The extent of these efforts and their implications for global security depend to a great extent upon what the Saudis believe Iran will actually be able to get away with under the current agreement. If remarks by Prince Bandar bin Sultan, the former Saudi Ambassador to the United States are any indication, some portion of the Saudi government believes that an Iranian nuclear weapon is still a plausible outcome of the current situation.

According to the Jewish Press, Prince Bandar declared that the nuclear deal will “wreak havoc in the Middle East,” and he suggested that, much like Israel, some Gulf States could be willing to launch attacks on Iran’s nuclear sites even over US protests.

However, DNA India gives a more measured assessment, acknowledging that Saudi Arabia will not be quick to jeopardize its relations with the US. But analysts are reportedly divided over whether the Saudis might contribute to nuclear proliferation, especially given their recent efforts to stand up to what they perceive as a conciliatory US policy toward Iran.

Saudi Arabia thus faces a decision as to whether the risks of having its own advanced nuclear work discovered and sanctioned would outweigh the risks of allowing the Iran nuclear deal to go forward uncontested.
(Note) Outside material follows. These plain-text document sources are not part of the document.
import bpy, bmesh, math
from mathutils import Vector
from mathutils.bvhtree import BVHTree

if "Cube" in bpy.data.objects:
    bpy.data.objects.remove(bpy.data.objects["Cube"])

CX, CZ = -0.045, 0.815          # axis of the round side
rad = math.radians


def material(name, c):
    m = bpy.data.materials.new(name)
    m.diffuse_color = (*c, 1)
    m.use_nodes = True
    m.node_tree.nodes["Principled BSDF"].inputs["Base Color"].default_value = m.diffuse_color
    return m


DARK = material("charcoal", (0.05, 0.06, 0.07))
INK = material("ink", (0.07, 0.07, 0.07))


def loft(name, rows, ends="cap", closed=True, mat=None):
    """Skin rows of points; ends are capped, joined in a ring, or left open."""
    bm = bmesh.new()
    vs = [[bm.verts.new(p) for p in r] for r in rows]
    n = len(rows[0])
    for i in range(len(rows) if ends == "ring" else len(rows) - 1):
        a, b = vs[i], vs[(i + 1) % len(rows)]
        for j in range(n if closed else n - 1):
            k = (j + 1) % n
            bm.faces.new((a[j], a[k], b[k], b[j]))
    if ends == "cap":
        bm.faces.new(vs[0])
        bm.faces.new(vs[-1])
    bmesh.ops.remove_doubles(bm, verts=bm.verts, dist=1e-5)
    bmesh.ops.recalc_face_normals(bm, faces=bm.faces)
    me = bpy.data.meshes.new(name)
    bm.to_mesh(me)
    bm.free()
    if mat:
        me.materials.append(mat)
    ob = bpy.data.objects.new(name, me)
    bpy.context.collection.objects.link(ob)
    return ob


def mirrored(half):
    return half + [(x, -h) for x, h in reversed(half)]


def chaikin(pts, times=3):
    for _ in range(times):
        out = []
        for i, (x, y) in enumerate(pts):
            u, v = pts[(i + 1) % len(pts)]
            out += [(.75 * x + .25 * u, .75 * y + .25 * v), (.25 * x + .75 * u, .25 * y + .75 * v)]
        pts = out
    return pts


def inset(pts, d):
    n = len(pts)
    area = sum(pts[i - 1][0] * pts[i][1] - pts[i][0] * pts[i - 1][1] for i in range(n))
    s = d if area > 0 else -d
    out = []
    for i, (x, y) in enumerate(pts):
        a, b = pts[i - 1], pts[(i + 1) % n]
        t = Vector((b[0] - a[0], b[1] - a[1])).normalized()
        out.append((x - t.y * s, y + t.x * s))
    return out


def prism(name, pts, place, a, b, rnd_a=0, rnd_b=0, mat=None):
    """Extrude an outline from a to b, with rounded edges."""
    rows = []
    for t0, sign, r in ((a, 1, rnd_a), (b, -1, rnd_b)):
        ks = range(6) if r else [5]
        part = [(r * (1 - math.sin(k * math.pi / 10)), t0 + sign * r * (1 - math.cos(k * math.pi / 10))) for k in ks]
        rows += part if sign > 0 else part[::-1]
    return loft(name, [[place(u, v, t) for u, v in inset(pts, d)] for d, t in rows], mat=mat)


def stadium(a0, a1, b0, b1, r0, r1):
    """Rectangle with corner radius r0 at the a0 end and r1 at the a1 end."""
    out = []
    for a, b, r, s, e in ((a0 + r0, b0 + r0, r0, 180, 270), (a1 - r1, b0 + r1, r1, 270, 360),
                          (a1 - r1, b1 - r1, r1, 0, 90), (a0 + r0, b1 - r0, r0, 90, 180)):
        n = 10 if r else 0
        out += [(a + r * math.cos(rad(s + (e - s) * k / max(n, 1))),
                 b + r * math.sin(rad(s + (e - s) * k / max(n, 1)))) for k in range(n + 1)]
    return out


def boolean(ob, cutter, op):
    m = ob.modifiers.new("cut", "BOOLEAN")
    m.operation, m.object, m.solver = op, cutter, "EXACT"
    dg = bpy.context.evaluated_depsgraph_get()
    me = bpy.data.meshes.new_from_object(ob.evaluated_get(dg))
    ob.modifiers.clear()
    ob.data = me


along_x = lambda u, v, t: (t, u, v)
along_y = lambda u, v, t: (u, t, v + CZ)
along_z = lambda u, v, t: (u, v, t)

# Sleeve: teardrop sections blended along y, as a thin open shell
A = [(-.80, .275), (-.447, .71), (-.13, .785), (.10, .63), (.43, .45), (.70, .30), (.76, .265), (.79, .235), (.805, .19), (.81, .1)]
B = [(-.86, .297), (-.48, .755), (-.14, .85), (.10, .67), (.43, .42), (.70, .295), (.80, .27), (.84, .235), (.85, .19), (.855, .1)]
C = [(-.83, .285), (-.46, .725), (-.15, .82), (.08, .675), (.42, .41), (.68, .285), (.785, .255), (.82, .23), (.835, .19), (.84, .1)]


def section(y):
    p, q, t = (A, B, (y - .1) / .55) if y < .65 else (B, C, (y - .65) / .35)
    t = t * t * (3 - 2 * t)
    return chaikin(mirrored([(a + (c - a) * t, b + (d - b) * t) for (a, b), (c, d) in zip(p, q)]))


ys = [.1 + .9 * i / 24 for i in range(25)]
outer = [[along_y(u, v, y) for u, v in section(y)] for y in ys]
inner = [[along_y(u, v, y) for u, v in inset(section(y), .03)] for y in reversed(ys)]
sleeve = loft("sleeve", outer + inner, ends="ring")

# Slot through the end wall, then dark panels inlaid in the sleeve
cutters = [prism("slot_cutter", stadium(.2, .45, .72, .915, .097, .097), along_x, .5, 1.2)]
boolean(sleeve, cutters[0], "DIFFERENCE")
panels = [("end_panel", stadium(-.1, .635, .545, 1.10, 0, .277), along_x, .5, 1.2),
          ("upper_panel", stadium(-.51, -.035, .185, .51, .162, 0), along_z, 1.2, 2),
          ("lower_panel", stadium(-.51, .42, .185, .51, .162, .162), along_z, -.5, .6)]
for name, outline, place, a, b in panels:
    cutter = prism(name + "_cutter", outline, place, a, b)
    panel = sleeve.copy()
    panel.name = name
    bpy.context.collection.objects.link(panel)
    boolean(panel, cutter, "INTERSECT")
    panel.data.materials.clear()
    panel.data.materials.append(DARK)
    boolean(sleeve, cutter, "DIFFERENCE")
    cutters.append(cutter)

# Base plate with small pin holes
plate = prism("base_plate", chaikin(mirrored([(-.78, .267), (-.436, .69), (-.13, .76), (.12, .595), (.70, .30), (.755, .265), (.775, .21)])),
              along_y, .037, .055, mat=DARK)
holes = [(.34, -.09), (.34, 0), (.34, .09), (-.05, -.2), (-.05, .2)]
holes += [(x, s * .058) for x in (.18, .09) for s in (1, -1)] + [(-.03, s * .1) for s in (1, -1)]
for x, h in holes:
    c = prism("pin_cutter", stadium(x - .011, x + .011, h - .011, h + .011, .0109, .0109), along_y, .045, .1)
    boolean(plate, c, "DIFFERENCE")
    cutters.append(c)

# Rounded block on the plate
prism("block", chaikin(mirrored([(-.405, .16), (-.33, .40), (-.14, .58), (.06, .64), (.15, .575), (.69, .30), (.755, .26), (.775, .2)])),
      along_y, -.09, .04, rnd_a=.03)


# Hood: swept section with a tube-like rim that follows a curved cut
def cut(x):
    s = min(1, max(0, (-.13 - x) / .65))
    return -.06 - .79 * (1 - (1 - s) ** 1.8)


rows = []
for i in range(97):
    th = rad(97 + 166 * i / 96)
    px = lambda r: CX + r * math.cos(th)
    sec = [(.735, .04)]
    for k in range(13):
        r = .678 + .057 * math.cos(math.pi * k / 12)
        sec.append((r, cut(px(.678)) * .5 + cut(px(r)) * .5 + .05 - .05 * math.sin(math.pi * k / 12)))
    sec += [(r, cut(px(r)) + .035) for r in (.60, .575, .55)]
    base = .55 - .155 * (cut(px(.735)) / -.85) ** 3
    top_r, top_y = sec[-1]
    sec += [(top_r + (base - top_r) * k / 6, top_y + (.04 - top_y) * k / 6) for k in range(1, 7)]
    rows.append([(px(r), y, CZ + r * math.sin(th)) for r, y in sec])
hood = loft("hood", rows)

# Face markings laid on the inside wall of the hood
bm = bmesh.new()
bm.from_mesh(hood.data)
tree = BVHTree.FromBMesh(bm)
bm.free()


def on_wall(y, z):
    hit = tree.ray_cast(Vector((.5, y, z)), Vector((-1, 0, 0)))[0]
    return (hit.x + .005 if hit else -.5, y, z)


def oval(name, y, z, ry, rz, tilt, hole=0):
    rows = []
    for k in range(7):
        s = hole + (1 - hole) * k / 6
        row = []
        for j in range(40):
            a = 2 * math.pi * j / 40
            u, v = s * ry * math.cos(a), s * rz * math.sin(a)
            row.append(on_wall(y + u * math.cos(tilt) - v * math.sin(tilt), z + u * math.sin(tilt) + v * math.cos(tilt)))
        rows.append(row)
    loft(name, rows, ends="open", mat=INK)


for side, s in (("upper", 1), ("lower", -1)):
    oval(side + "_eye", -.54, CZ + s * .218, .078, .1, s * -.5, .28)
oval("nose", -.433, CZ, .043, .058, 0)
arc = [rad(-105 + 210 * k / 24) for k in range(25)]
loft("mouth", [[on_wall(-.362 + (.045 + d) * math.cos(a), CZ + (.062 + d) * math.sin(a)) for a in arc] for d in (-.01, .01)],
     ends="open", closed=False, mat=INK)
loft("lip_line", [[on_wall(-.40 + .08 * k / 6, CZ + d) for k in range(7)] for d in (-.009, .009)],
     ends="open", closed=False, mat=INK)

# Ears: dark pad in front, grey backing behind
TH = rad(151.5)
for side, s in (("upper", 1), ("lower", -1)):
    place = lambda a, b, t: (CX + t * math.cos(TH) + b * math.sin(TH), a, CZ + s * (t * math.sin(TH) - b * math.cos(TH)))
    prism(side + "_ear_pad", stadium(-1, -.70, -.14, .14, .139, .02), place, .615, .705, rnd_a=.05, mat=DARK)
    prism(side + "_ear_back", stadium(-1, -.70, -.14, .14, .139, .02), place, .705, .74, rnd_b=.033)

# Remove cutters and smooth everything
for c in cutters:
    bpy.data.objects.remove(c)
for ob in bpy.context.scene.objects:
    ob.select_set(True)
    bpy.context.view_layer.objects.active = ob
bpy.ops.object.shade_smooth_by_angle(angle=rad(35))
In this sense, much depends on Western policies and international enforcement as they apply both to Saudi Arabia and Iran.
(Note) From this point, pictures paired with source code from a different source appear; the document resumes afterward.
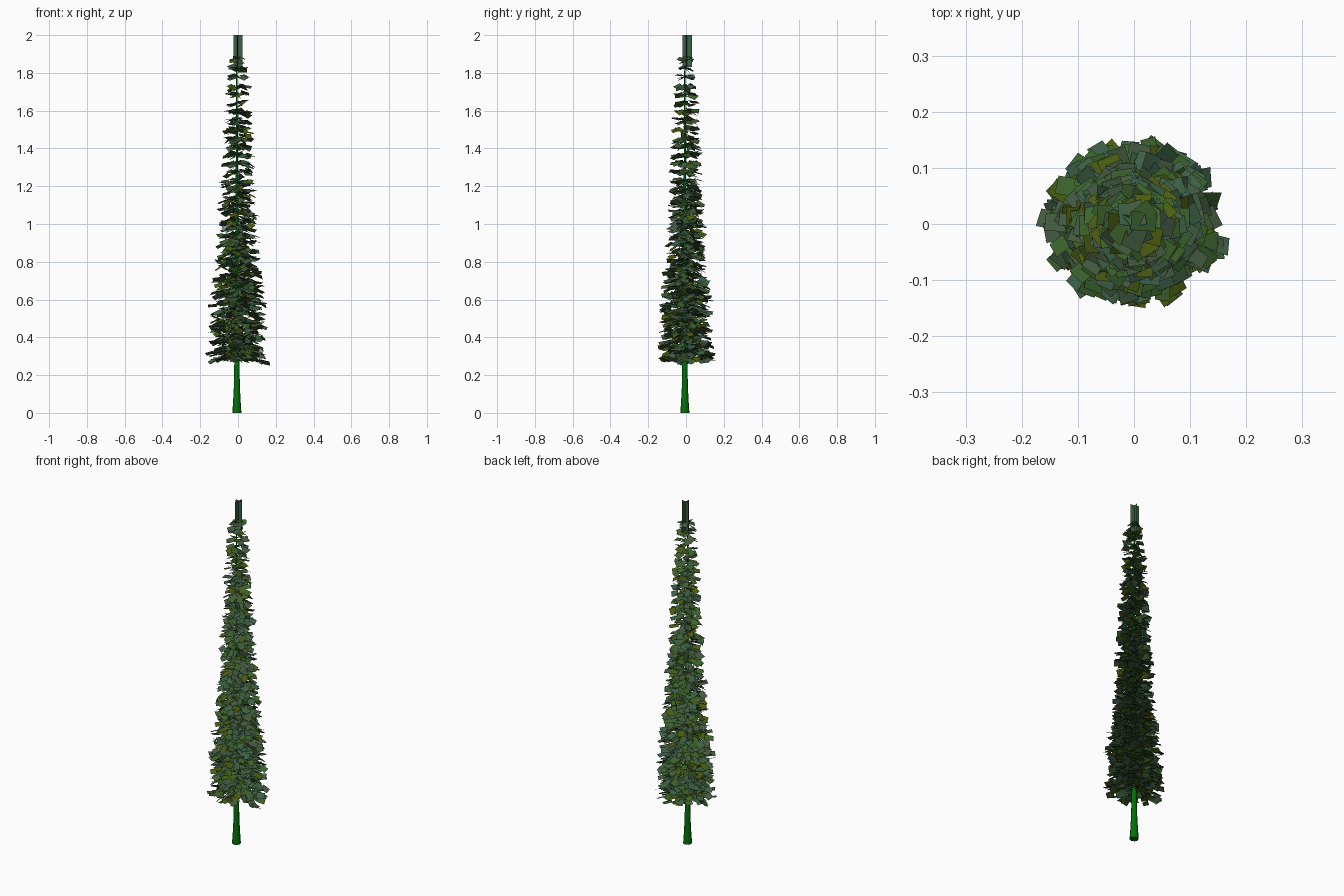
import bpy, bmesh, math, random
from mathutils import Matrix, Vector

if "Cube" in bpy.data.objects:
    bpy.data.objects.remove(bpy.data.objects["Cube"])

random.seed(11)


def material(name, rgb):
    m = bpy.data.materials.new(name)
    m.diffuse_color = (*rgb, 1)
    m.use_nodes = True
    m.node_tree.nodes["Principled BSDF"].inputs["Base Color"].default_value = m.diffuse_color
    return m


def make_object(name, bm, mats):
    me = bpy.data.meshes.new(name)
    bm.to_mesh(me)
    bm.free()
    ob = bpy.data.objects.new(name, me)
    bpy.context.collection.objects.link(ob)
    for m in mats:
        me.materials.append(m)
    return ob


def card(bm, mat, length, width, index):
    # flat leaf card, lying in its local xy plane
    pts = [(-length / 2, -width / 2), (length / 2, -width / 2),
           (length / 2, width / 2), (-length / 2, width / 2)]
    f = bm.faces.new([bm.verts.new(mat @ Vector((x, y, 0))) for x, y in pts])
    f.material_index = index


def lerp_profile(points, z):
    for (z0, r0), (z1, r1) in zip(points, points[1:]):
        if z <= z1:
            return r0 + (r1 - r0) * max(0, (z - z0) / (z1 - z0))
    return points[-1][1]


# trunk: eight-sided tapering pole with a flared foot
bm = bmesh.new()
SIDES = 8
rings = []
for z, r in [(0, .024), (.06, .020), (.14, .016), (.3, .013), (.8, .009), (1.3, .006), (1.86, .003)]:
    rings.append([bm.verts.new((-.006 + r * math.cos(2 * math.pi * i / SIDES),
                                -.006 + r * math.sin(2 * math.pi * i / SIDES), z)) for i in range(SIDES)])
for a, b in zip(rings, rings[1:]):
    for i in range(SIDES):
        j = (i + 1) % SIDES
        bm.faces.new((a[i], a[j], b[j], b[i]))
bm.faces.new(rings[0][::-1])
bm.faces.new(rings[-1])
trunk = make_object("trunk", bm, [material("trunk_green", (0.0, 0.17, 0.002))])
for p in trunk.data.polygons:
    p.use_smooth = len(p.vertices) == 4

# foliage: tiers of drooping branches made of overlapping leaf cards
greens = [material("leaf_green", (0.045, 0.125, 0.025)),
          material("leaf_blue_green", (0.045, 0.115, 0.06)),
          material("leaf_olive", (0.07, 0.11, 0.005)),
          material("leaf_grey_green", (0.055, 0.10, 0.05))]
envelope = [(.28, .158), (.6, .142), (.75, .120), (.9, .110), (1.2, .092),
            (1.5, .074), (1.75, .062), (1.85, .044)]
bm = bmesh.new()
z, turn = .295, 0.0
while z < 1.86:
    reach = lerp_profile(envelope, z)
    branches = max(9, round(reach * 140))
    turn += 0.7
    spread = .020 if z < 1.2 else .010
    for b in range(branches):
        angle = turn + 2 * math.pi * b / branches + random.uniform(-.2, .2)
        tip = reach * random.uniform(.82, 1.06) * (1 + .05 * math.cos(2 * angle))
        droop = random.uniform(.0, .40)
        base_z = z + random.uniform(-spread, spread)
        r = tip - .020
        while r > .016:
            a = angle + random.uniform(-.18, .18)
            pos = Vector((r * math.cos(a), r * math.sin(a),
                          base_z + .016 - droop * r * .8 + random.uniform(-.006, .006)))
            rot = (Matrix.Rotation(a + random.uniform(-.5, .5), 4, 'Z')
                   @ Matrix.Rotation(droop + random.uniform(-.25, .25), 4, 'Y')
                   @ Matrix.Rotation(random.uniform(-.7, .7), 4, 'X'))
            card(bm, Matrix.Translation(pos) @ rot, random.uniform(.036, .050),
                 random.uniform(.030, .040), random.choices(range(4), (4, 4, 3, 3))[0])
            r -= .028
    z += .040 if z < 1.2 else .046
make_object("foliage", bm, greens)

# top shoot: crossed upright cards
bm = bmesh.new()
for a in (-.2, math.pi / 2 - .2):
    m = (Matrix.Translation((0, .006, 1.915)) @ Matrix.Rotation(a, 4, 'Z')
         @ Matrix.Rotation(math.pi / 2, 4, 'X'))
    card(bm, m, .050, .17, 0)
make_object("top_shoot", bm, [greens[1]])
Adding to Dore Gold’s criticisms, Arutz Sheva points out that Ali Akbar Velayati, senior advisor to Iranian Supreme Leader Ali Khamenei said on Tuesday that international inspectors will have zero access to Iranian military sites, including those where the Islamic Republic is already believed to have conducted research relevant to the military dimensions of its nuclear program. Meanwhile, Foreign Minister Javad Zarif emphasized that there would be no restrictions on Iran’s ballistic missile capabilities under the agreement.

These defiant remarks raise the specter of Iran’s cheating and pushing the limits of the agreement, but they also contribute to the image of persistent conflict between Iran and the US. On Saturday, Khamenei said that relations with the US would not change, and on Tuesday US Secretary of State John Kerry described these remarks as “very disturbing,” according to The Blaze.

This could actually change the Saudi calculus in favor of complying with the US, if the US responds by pushing for greater enforcement and constraining Iran in other areas. This exact course of action was recommended on Tuesday in a Wall Street Journal op-ed by Nicholas Burns, undersecretary of state and diplomatic point man on the Iran nuclear program during the George W. Bush administration. He acknowledged that the nuclear deal is flawed, but advocated for accepting it as it is and doubling down on efforts to constrain and weaken the Iranian regime with respect to its destabilizing activities in the region.

Iran’s critics fear that if not constrained through concerted international effort, its influence in the region could grow thanks to the end of economic sanctions. One aspect of this was detailed by the Times of Israel on Tuesday in an article that described the Palestinian terrorist group Hamas as being essentially caught between the economic benefits of expanding relations with Iran and the political and sectarian benefits of moving toward Saudi Arabia instead.

The outcome of this tug-of-war may be a partial indicator of how threatened Saudi Arabia is by a post-nuclear-deal Iran. By keeping up pressure on Iran with respect to its foreign activities, the West might well be able to influence such outcomes and in turn limit the incentives that Saudi Arabia sees for contributing to Middle Easter nuclear proliferation.